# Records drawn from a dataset
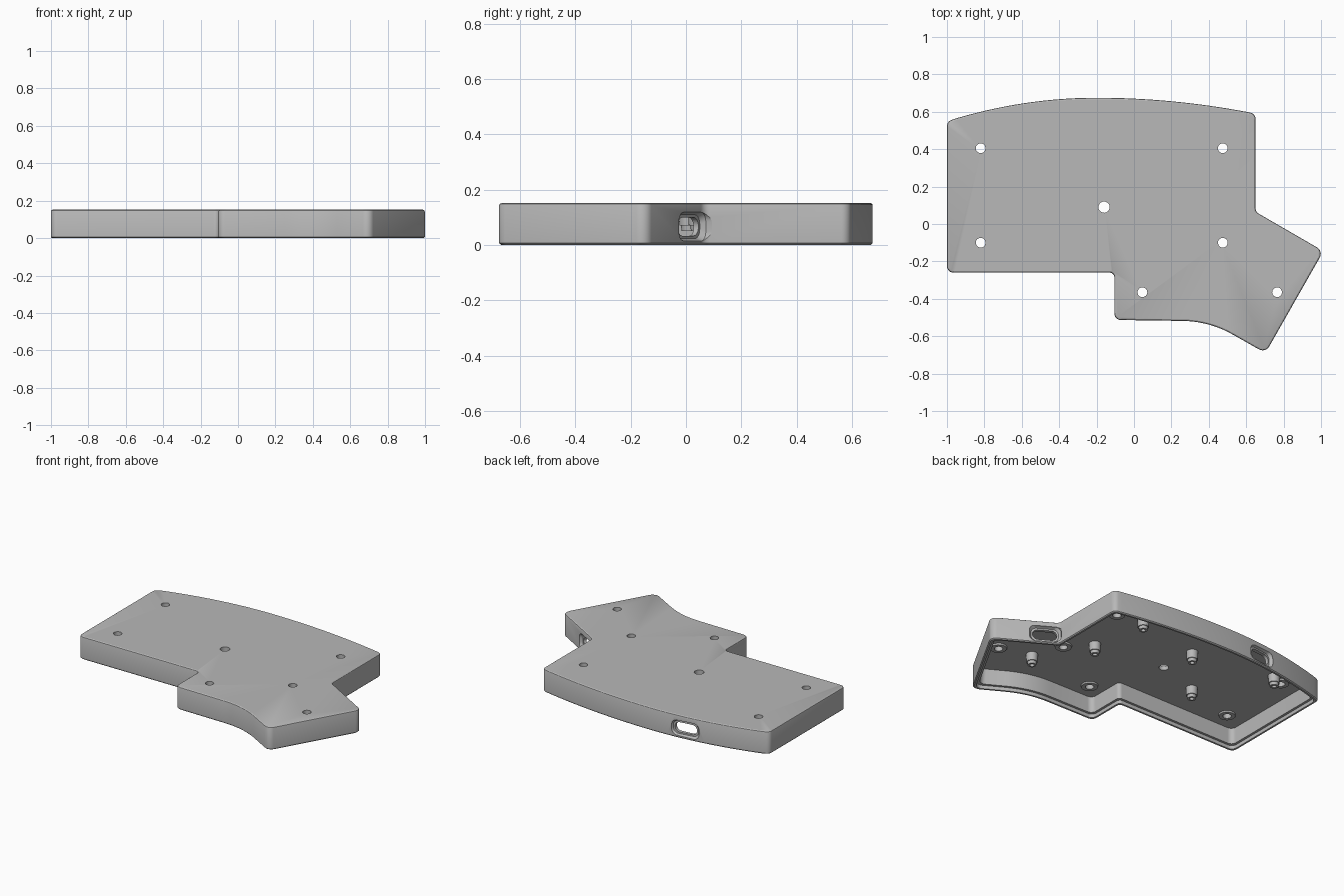
import bpy, bmesh, math
from mathutils import Vector, Matrix

if "Cube" in bpy.data.objects:
    bpy.data.objects.remove(bpy.data.objects["Cube"])

grey = bpy.data.materials.new("matte_grey")
grey.diffuse_color = (0.48, 0.48, 0.48, 1)
grey.use_nodes = True
grey.node_tree.nodes["Principled BSDF"].inputs["Base Color"].default_value = grey.diffuse_color

def loft(name, loops, closed=False):
    """Skin a series of equal-length point loops; cap the ends or close into a ring."""
    bm = bmesh.new()
    rings = [[bm.verts.new(p) for p in loop] for loop in loops]
    n = len(rings[0])
    pairs = list(zip(rings, rings[1:]))
    if closed:
        pairs.append((rings[-1], rings[0]))
    for a, b in pairs:
        for i in range(n):
            j = (i + 1) % n
            bm.faces.new((a[i], a[j], b[j], b[i]))
    if not closed:
        bm.faces.new(rings[0])
        bm.faces.new(rings[-1])
    bmesh.ops.recalc_face_normals(bm, faces=bm.faces)
    me = bpy.data.meshes.new(name)
    bm.to_mesh(me)
    bm.free()
    me.materials.append(grey)
    ob = bpy.data.objects.new(name, me)
    bpy.context.collection.objects.link(ob)
    return ob

def circle(x, y, z, r, n=24):
    return [(x + r * math.cos(2 * math.pi * i / n), y + r * math.sin(2 * math.pi * i / n), z) for i in range(n)]

# Case outline, counter-clockwise: (x, y, corner radius)
outline = [(-1, -0.26, .035), (-0.105, -0.26, .025), (-0.105, -0.513, .035)]
p0, p1, p2 = Vector((.25, -.518)), Vector((.40, -.518)), Vector((.53, -.592))
for i in range(11):                                   # concave front curve
    t = i / 10
    p = p0 * (1 - t) ** 2 + p1 * 2 * t * (1 - t) + p2 * t * t
    outline.append((p.x, p.y, 0))
outline += [(.703, -.69, .04), (1.013, -.145, .04), (.65, .065, .035), (.65, .59, .035)]
for i in range(1, 32):                                # bowed back edge
    x = .65 - 1.65 * i / 32
    drop = .125 * ((x + .2) / .8) ** 2 if x < -.2 else .085 * ((x + .2) / .85) ** 2
    outline.append((x, .675 - drop, 0))
outline.append((-1, .548, .035))

def section(d, z):
    """Outline moved inward by d, with its corners rounded, at height z."""
    pts = [Vector(p[:2]) for p in outline]
    n = len(pts)
    moved = []
    for i, p in enumerate(pts):
        a, b = (p - pts[i - 1]).normalized(), (pts[(i + 1) % n] - p).normalized()
        na, nb = Vector((-a.y, a.x)), Vector((-b.y, b.x))
        moved.append(p + (na + nb) * d / (1 + na.dot(nb)))
    res = []
    for i, p in enumerate(moved):
        r = outline[i][2]
        if not r:
            res.append((p.x, p.y, z))
            continue
        a, b = (moved[i - 1] - p).normalized(), (moved[(i + 1) % n] - p).normalized()
        cut = min(r / math.tan(a.angle(b) / 2), .9 * (moved[i - 1] - p).length, .9 * (moved[(i + 1) % n] - p).length)
        s, e = p + a * cut, p + b * cut
        half = a.angle(b) / 2
        c = p + (a + b).normalized() * cut / math.cos(half)
        turn = (s - c).angle_signed(e - c)
        ang = math.atan2(s.y - c.y, s.x - c.x)
        rad = (s - c).length
        for k in range(7):
            t = ang - turn * k / 6
            res.append((c.x + rad * math.cos(t), c.y + rad * math.sin(t), z))
    return res

# Open-bottomed shell: ceiling, wall and lip for the base plate
CEIL = .125
case = loft("case_shell", [section(d, z) for d, z in [
    (.042, CEIL), (.036, .022), (.02, .022), (.018, 0), (.006, 0), (0, .006),
    (0, .143), (.002, .148), (.008, .152)]])

cutters = []
# Screw holes through the top
holes = [(-.82, .405), (.475, .405), (-.82, -.1), (.475, -.1), (.045, -.365), (.765, -.365)]
for x, y, r in [(*h, .026) for h in holes] + [(-.16, .09, .03)]:
    cutters.append(loft("hole_cutter", [circle(x, y, .08, r), circle(x, y, .2, r)]))

def stadium(w, h, depth):
    """Rounded slot in local x/z at a local y depth."""
    pts = []
    r = min(h / 2, .035)
    for k, (sx, sz) in enumerate([(1, 1), (-1, 1), (-1, -1), (1, -1)]):
        for i in range(7):
            t = math.pi / 2 * (k + i / 6)
            pts.append((sx * (w / 2 - r) + r * math.cos(t), depth, sz * (h / 2 - r) + r * math.sin(t)))
    return pts

# Connector openings: through slot plus wider outside recess
for x, y, angle in [(-.455, .664, math.radians(8)), (.722, .023, math.radians(-30))]:
    place = Matrix.Translation((x, y, .066)) @ Matrix.Rotation(angle, 4, 'Z')
    for loops in [[stadium(.15, .066, -.09), stadium(.15, .066, .06)],
                  [stadium(.17, .086, -.018), stadium(.195, .104, .0), stadium(.195, .104, .08)]]:
        c = loft("slot_cutter", loops)
        c.data.transform(place)
        cutters.append(c)

for c in cutters:
    c.hide_render = True
    m = case.modifiers.new("cut", 'BOOLEAN')
    m.operation, m.solver, m.object = 'DIFFERENCE', 'EXACT', c
dg = bpy.context.evaluated_depsgraph_get()
case.data = bpy.data.meshes.new_from_object(case.evaluated_get(dg))
case.modifiers.clear()
for c in cutters:
    bpy.data.objects.remove(c)

def tube(name, x, y, profile):
    return loft(name, [circle(x, y, z, r) for r, z in profile], closed=True)

# Shallow raised rings around the screw holes
parts = [case]
for x, y in holes:
    parts.append(tube("screw_boss", x, y, [(.026, CEIL + .005), (.026, CEIL - .01), (.05, CEIL - .01), (.054, CEIL + .005)]))

# Stepped hollow standoffs hanging from the ceiling
for x, y in [(.555, -.30), (.346, .044), (-.17, .346), (-.448, .01), (.31, .457), (-.734, .445)]:
    parts.append(tube("standoff", x, y, [(.014, CEIL + .005), (.014, .05), (.026, .05), (.028, .07), (.034, .07), (.036, CEIL + .005)]))

for ob in parts:
    bpy.context.view_layer.objects.active = ob
    ob.select_set(True)
bpy.ops.object.shade_smooth_by_angle(angle=math.radians(30))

# Task brief
Reproduce the lines above, beginning at the line with "# Screw holes through the top" and stopping after the line with "# Stepped hollow", exactly as they are.

# Exercise answer
# Screw holes through the top
holes = [(-.82, .405), (.475, .405), (-.82, -.1), (.475, -.1), (.045, -.365), (.765, -.365)]
for x, y, r in [(*h, .026) for h in holes] + [(-.16, .09, .03)]:
    cutters.append(loft("hole_cutter", [circle(x, y, .08, r), circle(x, y, .2, r)]))

def stadium(w, h, depth):
    """Rounded slot in local x/z at a local y depth."""
    pts = []
    r = min(h / 2, .035)
    for k, (sx, sz) in enumerate([(1, 1), (-1, 1), (-1, -1), (1, -1)]):
        for i in range(7):
            t = math.pi / 2 * (k + i / 6)
            pts.append((sx * (w / 2 - r) + r * math.cos(t), depth, sz * (h / 2 - r) + r * math.sin(t)))
    return pts

# Connector openings: through slot plus wider outside recess
for x, y, angle in [(-.455, .664, math.radians(8)), (.722, .023, math.radians(-30))]:
    place = Matrix.Translation((x, y, .066)) @ Matrix.Rotation(angle, 4, 'Z')
    for loops in [[stadium(.15, .066, -.09), stadium(.15, .066, .06)],
                  [stadium(.17, .086, -.018), stadium(.195, .104, .0), stadium(.195, .104, .08)]]:
        c = loft("slot_cutter", loops)
        c.data.transform(place)
        cutters.append(c)

for c in cutters:
    c.hide_render = True
    m = case.modifiers.new("cut", 'BOOLEAN')
    m.operation, m.solver, m.object = 'DIFFERENCE', 'EXACT', c
dg = bpy.context.evaluated_depsgraph_get()
case.data = bpy.data.meshes.new_from_object(case.evaluated_get(dg))
case.modifiers.clear()
for c in cutters:
    bpy.data.objects.remove(c)

def tube(name, x, y, profile):
    return loft(name, [circle(x, y, z, r) for r, z in profile], closed=True)

# Shallow raised rings around the screw holes
parts = [case]
for x, y in holes:
    parts.append(tube("screw_boss", x, y, [(.026, CEIL + .005), (.026, CEIL - .01), (.05, CEIL - .01), (.054, CEIL + .005)]))

# Stepped hollow standoffs hanging from the ceiling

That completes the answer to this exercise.